- [TASK DESCRIPTION]
Write the entries out again exactly; any picture among them gets left out.

(Collected data)
┄┄┄┄┄┄┄┄┄┄

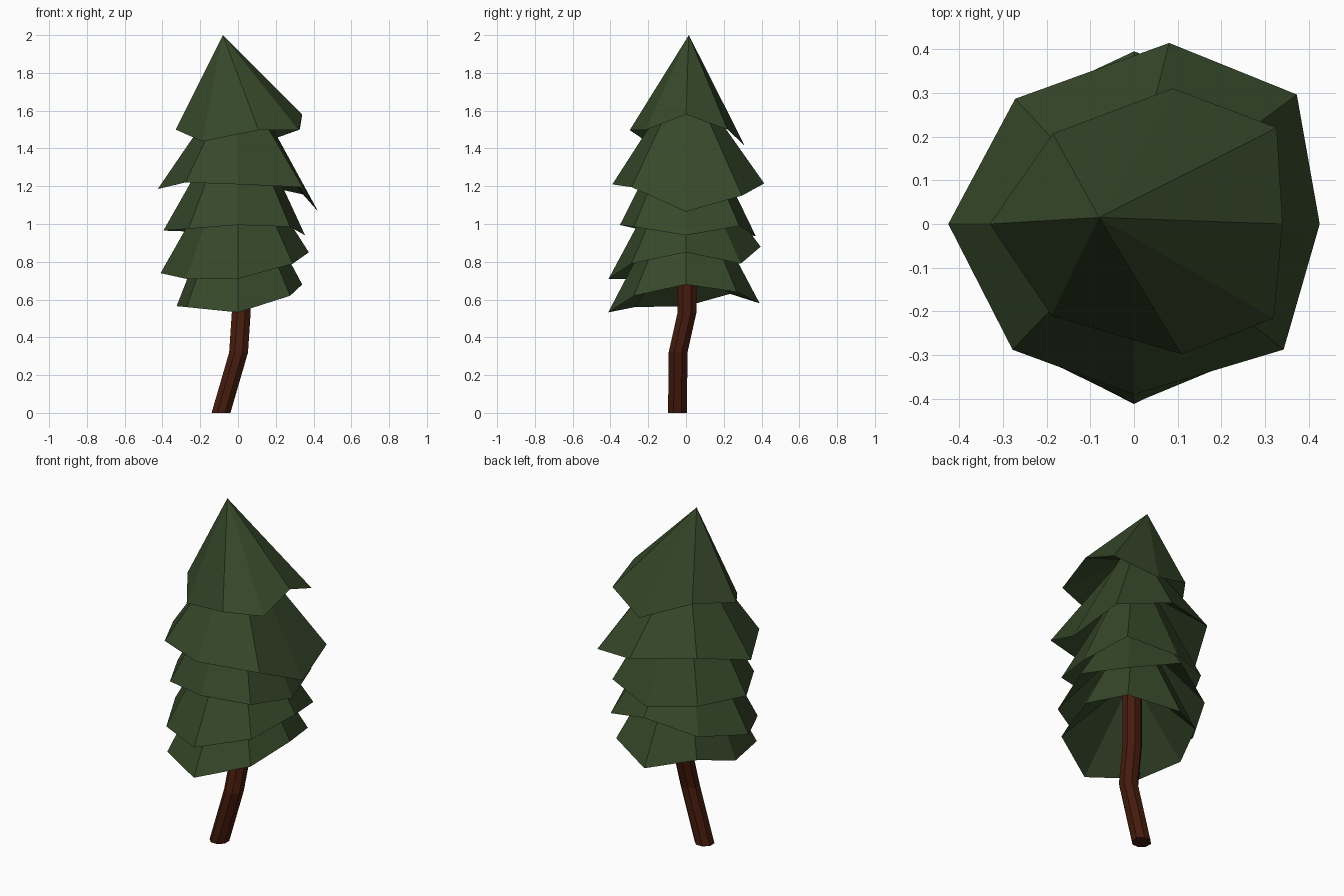
import bpy, bmesh
from math import cos, sin, radians

if "Cube" in bpy.data.objects:
    bpy.data.objects.remove(bpy.data.objects["Cube"])

def material(name, rgb):
    m = bpy.data.materials.new(name)
    m.diffuse_color = (*rgb, 1)
    m.use_nodes = True
    m.node_tree.nodes["Principled BSDF"].inputs["Base Color"].default_value = m.diffuse_color
    return m

def ring(bm, pts):
    return [bm.verts.new(p) for p in pts]

def bridge(bm, a, b):
    n = len(a)
    for i in range(n):
        j = (i + 1) % n
        bm.faces.new((a[i], a[j], b[j], b[i]))

def fan(bm, a, tip):
    v = bm.verts.new(tip)
    for i in range(len(a)):
        bm.faces.new((a[i], a[(i + 1) % len(a)], v))

def circle(r, z, x=0, y=0, start=0):
    return [(x + r * cos(radians(45 * i + start)),
             y + r * sin(radians(45 * i + start)), z) for i in range(8)]

def finish(bm, name, mat):
    bmesh.ops.recalc_face_normals(bm, faces=bm.faces)
    me = bpy.data.meshes.new(name)
    bm.to_mesh(me)
    bm.free()
    me.materials.append(mat)
    ob = bpy.data.objects.new(name, me)
    bpy.context.collection.objects.link(ob)
    return ob

# Foliage tiers, top to bottom: rim angles, rim radii, rim heights, hidden inner ring (radius, z)
even = [45 * i for i in range(8)]
tiers = [
    ([0, 34, 74, 132, 180, 228, 290, 326],
     [.34, .394, .323, .278, .33, .282, .317, .386],
     [1.58, 1.50, 1.415, 1.53, 1.50, 1.437, 1.497, 1.497], (.10, 1.66)),
    ([0, 38.5, 79, 133.5, 180, 226, 270, 320],
     [.425, .476, .422, .395, .425, .40, .39, .447],
     [1.065, 1.15, 1.215, 1.26, 1.185, 1.22, 1.21, 1.195], (.12, 1.45)),
    (even, [.355, .40, .37, .36, .395, .37, .35, .39],
     [.94, .99, .935, .96, .965, .975, .995, .985], (.12, 1.25)),
    (even, [.375, .41, .395, .38, .41, .39, .41, .41],
     [.85, .79, .88, .79, .74, .71, .71, .79], (.12, 1.09)),
    (even, [.34, .38, .39, .33, .325, .385, .412, .39],
     [.68, .64, .58, .63, .565, .56, .532, .62], None),
]

# Foliage: pointed crown, then stacked hollow skirts joined by inner rings
bm = bmesh.new()
upper = None
for angles, radii, heights, inner in tiers:
    rim = ring(bm, [(r * cos(radians(a)), r * sin(radians(a)), z)
                    for a, r, z in zip(angles, radii, heights)])
    if upper:
        bridge(bm, upper, rim)
    else:
        fan(bm, rim, (-.08, .015, 2.0))
    if inner:
        upper = ring(bm, circle(*inner))
        bridge(bm, rim, upper)
    else:
        fan(bm, rim, (.015, 0, .95))
finish(bm, "foliage", material("needles", (.037, .064, .023)))

# Trunk: bent eight-sided post
bm = bmesh.new()
rings = [ring(bm, circle(.054, z, x, y, 22.5)) for x, y, z in
         [(-.09, -.045, 0), (.003, -.042, .32), (.017, .005, .53), (.017, .005, .92)]]
for a, b in zip(rings, rings[1:]):
    bridge(bm, a, b)
bm.faces.new(rings[0])
bm.faces.new(rings[-1])
finish(bm, "trunk", material("bark", (.06, .011, .004)))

┄┄┄┄┄┄┄┄┄┄

- [RESULT FOR THIS EXERCISE]
import bpy, bmesh
from math import cos, sin, radians

if "Cube" in bpy.data.objects:
    bpy.data.objects.remove(bpy.data.objects["Cube"])

def material(name, rgb):
    m = bpy.data.materials.new(name)
    m.diffuse_color = (*rgb, 1)
    m.use_nodes = True
    m.node_tree.nodes["Principled BSDF"].inputs["Base Color"].default_value = m.diffuse_color
    return m

def ring(bm, pts):
    return [bm.verts.new(p) for p in pts]

def bridge(bm, a, b):
    n = len(a)
    for i in range(n):
        j = (i + 1) % n
        bm.faces.new((a[i], a[j], b[j], b[i]))

def fan(bm, a, tip):
    v = bm.verts.new(tip)
    for i in range(len(a)):
        bm.faces.new((a[i], a[(i + 1) % len(a)], v))

def circle(r, z, x=0, y=0, start=0):
    return [(x + r * cos(radians(45 * i + start)),
             y + r * sin(radians(45 * i + start)), z) for i in range(8)]

def finish(bm, name, mat):
    bmesh.ops.recalc_face_normals(bm, faces=bm.faces)
    me = bpy.data.meshes.new(name)
    bm.to_mesh(me)
    bm.free()
    me.materials.append(mat)
    ob = bpy.data.objects.new(name, me)
    bpy.context.collection.objects.link(ob)
    return ob

# Foliage tiers, top to bottom: rim angles, rim radii, rim heights, hidden inner ring (radius, z)
even = [45 * i for i in range(8)]
tiers = [
    ([0, 34, 74, 132, 180, 228, 290, 326],
     [.34, .394, .323, .278, .33, .282, .317, .386],
     [1.58, 1.50, 1.415, 1.53, 1.50, 1.437, 1.497, 1.497], (.10, 1.66)),
    ([0, 38.5, 79, 133.5, 180, 226, 270, 320],
     [.425, .476, .422, .395, .425, .40, .39, .447],
     [1.065, 1.15, 1.215, 1.26, 1.185, 1.22, 1.21, 1.195], (.12, 1.45)),
    (even, [.355, .40, .37, .36, .395, .37, .35, .39],
     [.94, .99, .935, .96, .965, .975, .995, .985], (.12, 1.25)),
    (even, [.375, .41, .395, .38, .41, .39, .41, .41],
     [.85, .79, .88, .79, .74, .71, .71, .79], (.12, 1.09)),
    (even, [.34, .38, .39, .33, .325, .385, .412, .39],
     [.68, .64, .58, .63, .565, .56, .532, .62], None),
]

# Foliage: pointed crown, then stacked hollow skirts joined by inner rings
bm = bmesh.new()
upper = None
for angles, radii, heights, inner in tiers:
    rim = ring(bm, [(r * cos(radians(a)), r * sin(radians(a)), z)
                    for a, r, z in zip(angles, radii, heights)])
    if upper:
        bridge(bm, upper, rim)
    else:
        fan(bm, rim, (-.08, .015, 2.0))
    if inner:
        upper = ring(bm, circle(*inner))
        bridge(bm, rim, upper)
    else:
        fan(bm, rim, (.015, 0, .95))
finish(bm, "foliage", material("needles", (.037, .064, .023)))

# Trunk: bent eight-sided post
bm = bmesh.new()
rings = [ring(bm, circle(.054, z, x, y, 22.5)) for x, y, z in
         [(-.09, -.045, 0), (.003, -.042, .32), (.017, .005, .53), (.017, .005, .92)]]
for a, b in zip(rings, rings[1:]):
    bridge(bm, a, b)
bm.faces.new(rings[0])
bm.faces.new(rings[-1])
finish(bm, "trunk", material("bark", (.06, .011, .004)))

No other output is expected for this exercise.